But the enthusiastic applause she received from the fair-sized audience was evoked by more than her music. The audience was also responding to her informative and humorous patter as Bish showed herself to be not only an organist, but also an entertainer.
The success of her programme began with its planning. All 12 of its pieces were lively but nevertheless had sufficient variety in their compositional styles to keep the audience alert and interested.
Bish's repertoire for the evening began and ended, formally, with toccatas. A toccata is "a virtuoso composition for keyboard or plucked-string instrument featuring sections of brilliant passage work."
The opening item was Toccata on Christ the Lord, an original composition by Bish. The final item on the printed programme was C.M. Widor's Toccata from Symphony V. The actual final piece - which was as upbeat as the rest - was played as 'brawta', at the request of the audience and Vivian Crawford, executive chairman and treasurer of the Ward Theatre Foundation, the organiser of the concert.
In greeting the audience, Bish expressed delight at being back in Jamaica to share music on "the king of instruments". In jest, she justified that description of the organ by saying that it takes up more space than any other musical instrument. Additionally, she said, it is the most versatile.

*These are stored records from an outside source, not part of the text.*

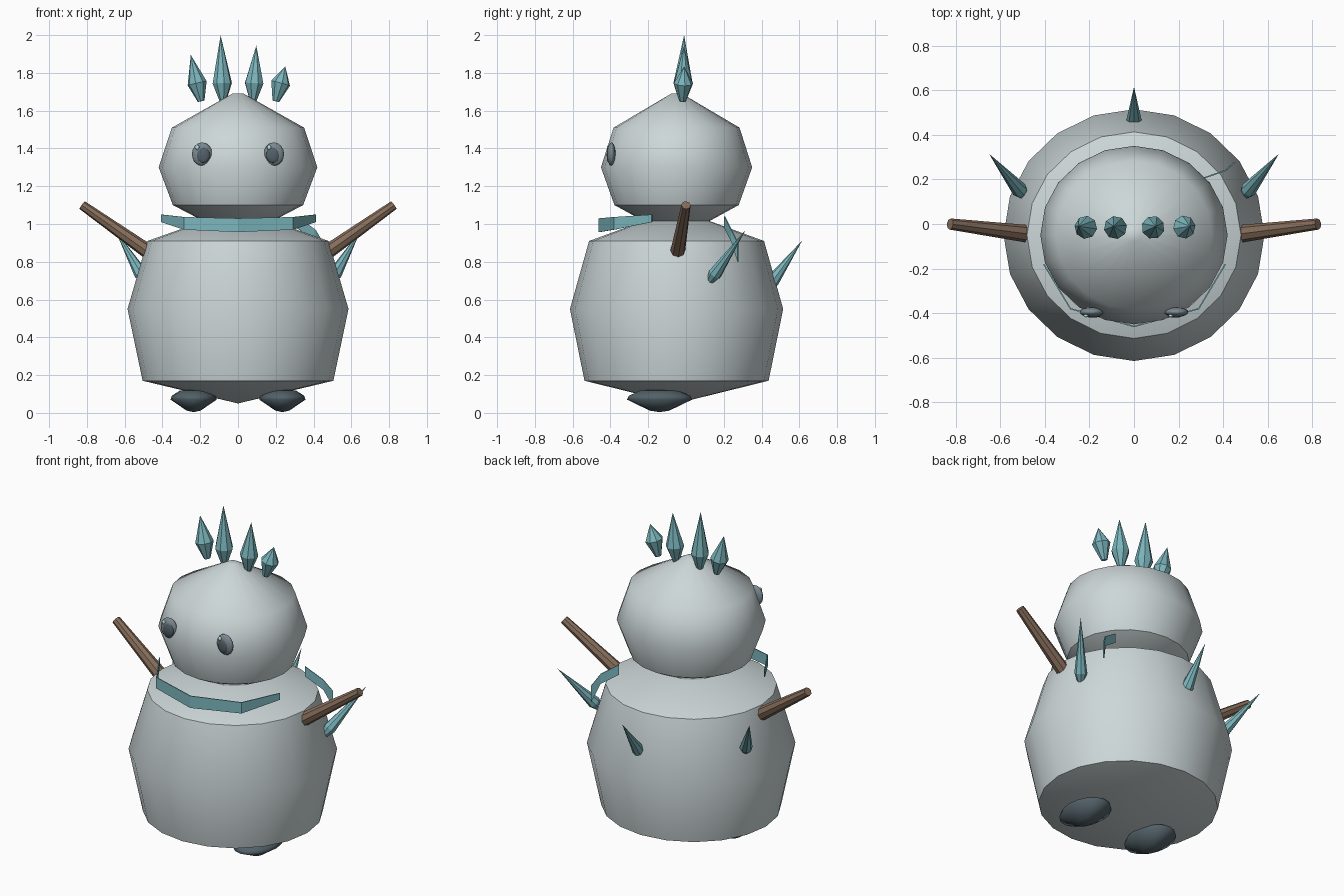
import bpy, bmesh, math
from mathutils import Vector, Matrix

if "Cube" in bpy.data.objects:
    bpy.data.objects.remove(bpy.data.objects["Cube"])


def material(name, rgb):
    m = bpy.data.materials.new(name)
    m.diffuse_color = (*rgb, 1)
    m.use_nodes = True
    m.node_tree.nodes["Principled BSDF"].inputs["Base Color"].default_value = m.diffuse_color
    return m


SNOW = material("pale grey snow", (0.61, 0.68, 0.69))
ICE = material("teal ice", (0.20, 0.47, 0.51))
WOOD = material("brown wood", (0.24, 0.155, 0.105))
STONE = material("dark slate", (0.085, 0.12, 0.14))
RIM = material("grey eye rim", (0.20, 0.25, 0.28))
GLINT = material("pale blue glint", (0.50, 0.75, 0.80))


def finish(bm, name, mat):
    bmesh.ops.recalc_face_normals(bm, faces=bm.faces)
    me = bpy.data.meshes.new(name)
    bm.to_mesh(me)
    bm.free()
    me.materials.append(mat)
    ob = bpy.data.objects.new(name, me)
    bpy.context.collection.objects.link(ob)
    return ob


def lathe(name, profile, mat, matrix, sides=20, smooth=True, sharp=()):
    """Spin (radius, height) points about z; rings listed in sharp keep a hard edge."""
    bm = bmesh.new()
    rings = []
    for r, z in profile:
        n = sides if r > 0 else 1
        rings.append([bm.verts.new((r * math.cos(2 * math.pi * i / n),
                                    r * math.sin(2 * math.pi * i / n), z)) for i in range(n)])
    for a, b in zip(rings, rings[1:]):
        for i in range(sides):
            j = (i + 1) % sides
            quad = [a[i % len(a)], a[j % len(a)], b[j % len(b)], b[i % len(b)]]
            bm.faces.new(list(dict.fromkeys(quad)))
    for ring in (rings[0], rings[-1]):
        if len(ring) > 1:
            bm.faces.new(ring)
    for f in bm.faces:
        f.smooth = smooth
    for k in sharp:
        for i in range(sides):
            bm.edges.get((rings[k][i], rings[k][(i + 1) % sides])).smooth = False
    bm.transform(matrix)
    return finish(bm, name, mat)


def place(loc, scale=(1, 1, 1)):
    return Matrix.Translation(loc) @ Matrix.Diagonal((*scale, 1))


def along(name, start, end, profile, mat, sides=8):
    """Lathed shape from start to end; profile heights are fractions of the length."""
    start, end = Vector(start), Vector(end)
    d = end - start
    m = Matrix.Translation(start) @ d.to_track_quat('Z', 'Y').to_matrix().to_4x4()
    return lathe(name, [(r, t * d.length) for r, t in profile], mat, m, sides, False)


def ribbon(name, points):
    """Thin band through (x, y, z_bottom, z_top) points."""
    bm = bmesh.new()
    pairs = [(bm.verts.new((x, y, lo)), bm.verts.new((x, y, hi))) for x, y, lo, hi in points]
    for (a, b), (c, d) in zip(pairs, pairs[1:]):
        bm.faces.new((a, c, d, b))
    ob = finish(bm, name, ICE)
    mod = ob.modifiers.new("thickness", 'SOLIDIFY')
    mod.thickness = 0.006
    mod.offset = 0


# Body and head: faceted barrels with cone caps
lathe("body", [(0, .05), (.505, .17), (.585, .55), (.48, .91), (0, 1.08)],
      SNOW, place((0, -.05, 0), (1, .965, 1)), sharp=(1, 3))
lathe("head", [(0, .92), (.345, 1.10), (.42, 1.30), (.35, 1.51), (.03, 1.69), (0, 1.692)],
      SNOW, place((0, -.05, 0), (1, .953, 1)), sharp=(1,))

BALL = [(math.sin(math.pi * i / 8), -math.cos(math.pi * i / 8)) for i in range(9)]
BALL[0], BALL[-1] = (0, -1), (0, 1)

for s, side in ((-1, "left"), (1, "right")):
    # Feet
    lathe("foot_" + side, [(0, .004), (.3, .012), (1, .07), (.95, .09), (.6, .118), (0, .125)],
          STONE, place((s * .235, -.14, 0), (.122, .172, 1)), sides=16)
    # Eyes: rim, pupil and glint
    lathe("eye_" + side, BALL, RIM, place((s * .19, -.395, 1.37), (.054, .022, .062)), sides=16)
    lathe("pupil_" + side, BALL, STONE, place((s * .185, -.409, 1.365), (.036, .011, .042)), sides=12)
    lathe("eye_glint_" + side, BALL, GLINT, place((s * .19 - .025, -.411, 1.405), (.011, .008, .013)), sides=8)
    # Stick arms
    along("arm_" + side, (s * .47, -.045, .85), (s * .825, 0, 1.10),
          [(.04, 0), (.025, 1)], WOOD)
    # Ice spikes on the back flanks
    along("back_spike_" + side, (s * .49, .125, .695), (s * .65, .315, .968),
          [(.018, 0), (.036, .15), (0, 1)], ICE)

along("back_spike_middle", (0, .43, .66), (0, .615, .912),
      [(.018, 0), (.036, .15), (0, 1)], ICE)

# Crown of ice crystals
for i, (x0, x1, top) in enumerate(((-.195, -.25, 1.895), (-.08, -.092, 2.0),
                                   (.08, .097, 1.945), (.20, .25, 1.835))):
    t = .095 / (top - 1.65)
    along(f"crown_crystal_{i + 1}", (x0, -.018, 1.65), (x1, -.01, top),
          [(.018, 0), (.052, t), (0, 1)], ICE)

# Collar band at the front and loose ribbon end at the back
ribbon("front_collar", [(-.405, -.18, 1.01, 1.05), (-.285, -.38, .97, 1.037), (0, -.46, .957, 1.03),
                        (.29, -.38, .97, 1.037), (.41, -.18, 1.01, 1.05)])
ribbon("back_ribbon", [(.31, .205, .98, 1.04), (.41, .24, .91, .97), (.45, .275, .80, .90)])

Bish demonstrated that versatility throughout the recital but it was especially evident in the second item, Joseph Haydn's Five Flute Clocks, which Bish played entirely on the organ's flute clocks. Their sound, as the name suggests, is flute-like.
Bish's third selection was yet another toccata, this one by the most famous organist of his time, J.S. Bach. The audience heard that the piece, Toccata in F Major, was tremendously difficult as the composer first put the melody in the right hand, then the left, then the feet and, finally, had two melodies going simultaneously.
Of course, Bish's execution of the complex work, involving all the organ's four family of sounds, was superb. It was fascinating watching her feet, clad in rhinestone-studded shoes, flashing over the pedals. One's attention was directed to Bish's feet because, earlier, she had quipped, "The more rhinestones you have on your shoes, the faster your feet go."
Bish jumped hundreds of years from Bach (born 1685) to the next composer, an American, Gordon Young. But his work, Jubilation Suite, was also complex, having as its movements Trumpet Tune, Aria, Album Leaf and Jubilation. Those names indicate the variety of the piece's moods.
Other composers featured in the recital were Louis Vierne (with Carillon de Westminster) and Theodore Dubois (Fiat lux). Bish also entertained with her own work, Dance of the Trumpets, a rhythm-filled piece which had members of the audience nodding their heads in time.
A particularly well-received item was Bish's arrangement of three well-known hymns, Come Thou Fount, Amazing Grace and There's a New Name Written Down in Glory. The first got a jazzy interpretation, the second was poignant and the third was jubilant, with a definite barn-dance tone to it.
Not surprisingly, Bish chose as her final (listed) piece a composition which, she said, "calls on all the resources of both the organ and the organist". The Widor toccata certainly has complexity, power and pleasing melodies.
It also ended with a crescendo that pulled the audience to their feet in a well-deserved standing ovation for Bish. Minutes later, the organist was personally congratulated by Lady Allen who, with her husband, the governor general, was a patron of the function.
Restoration of the ward
It was organised as a fund-raising event and, according to the printed programme, the proceeds would go toward the "full restoration and grand reopening of the Ward Theatre on its 100th birthday in December 2012." Also from the booklet, in a message by Foundation Chairman Ruby Martin, one can read the tragic tale of the near-derelict theatre.
"Despite its rich and colourful history and the fact that it is one of our national treasures, the theatre has been closed since August 2007, when it was severely damaged by Hurricane Dean and prolonged rainfall thereafter. Without a significant injection of funds to rescue it, the Ward faces a future of permanent closure and lying in ruins."
The estimate is that refurbishing of the theatre will cost US$20 million. There has been much debate in the theatre community and elsewhere about whether spending that sort of money on the Ward makes sense.
Still, the theatre's Centennial Celebration Committee is currently planning the marketing of "a series of events, both domestically and throughout the major diaspora cities, designed to grow awareness of the Ward Theatre's significance in Jamaica's rich cultural history." The aim is to obtain funds and other support for the Ward Theatre.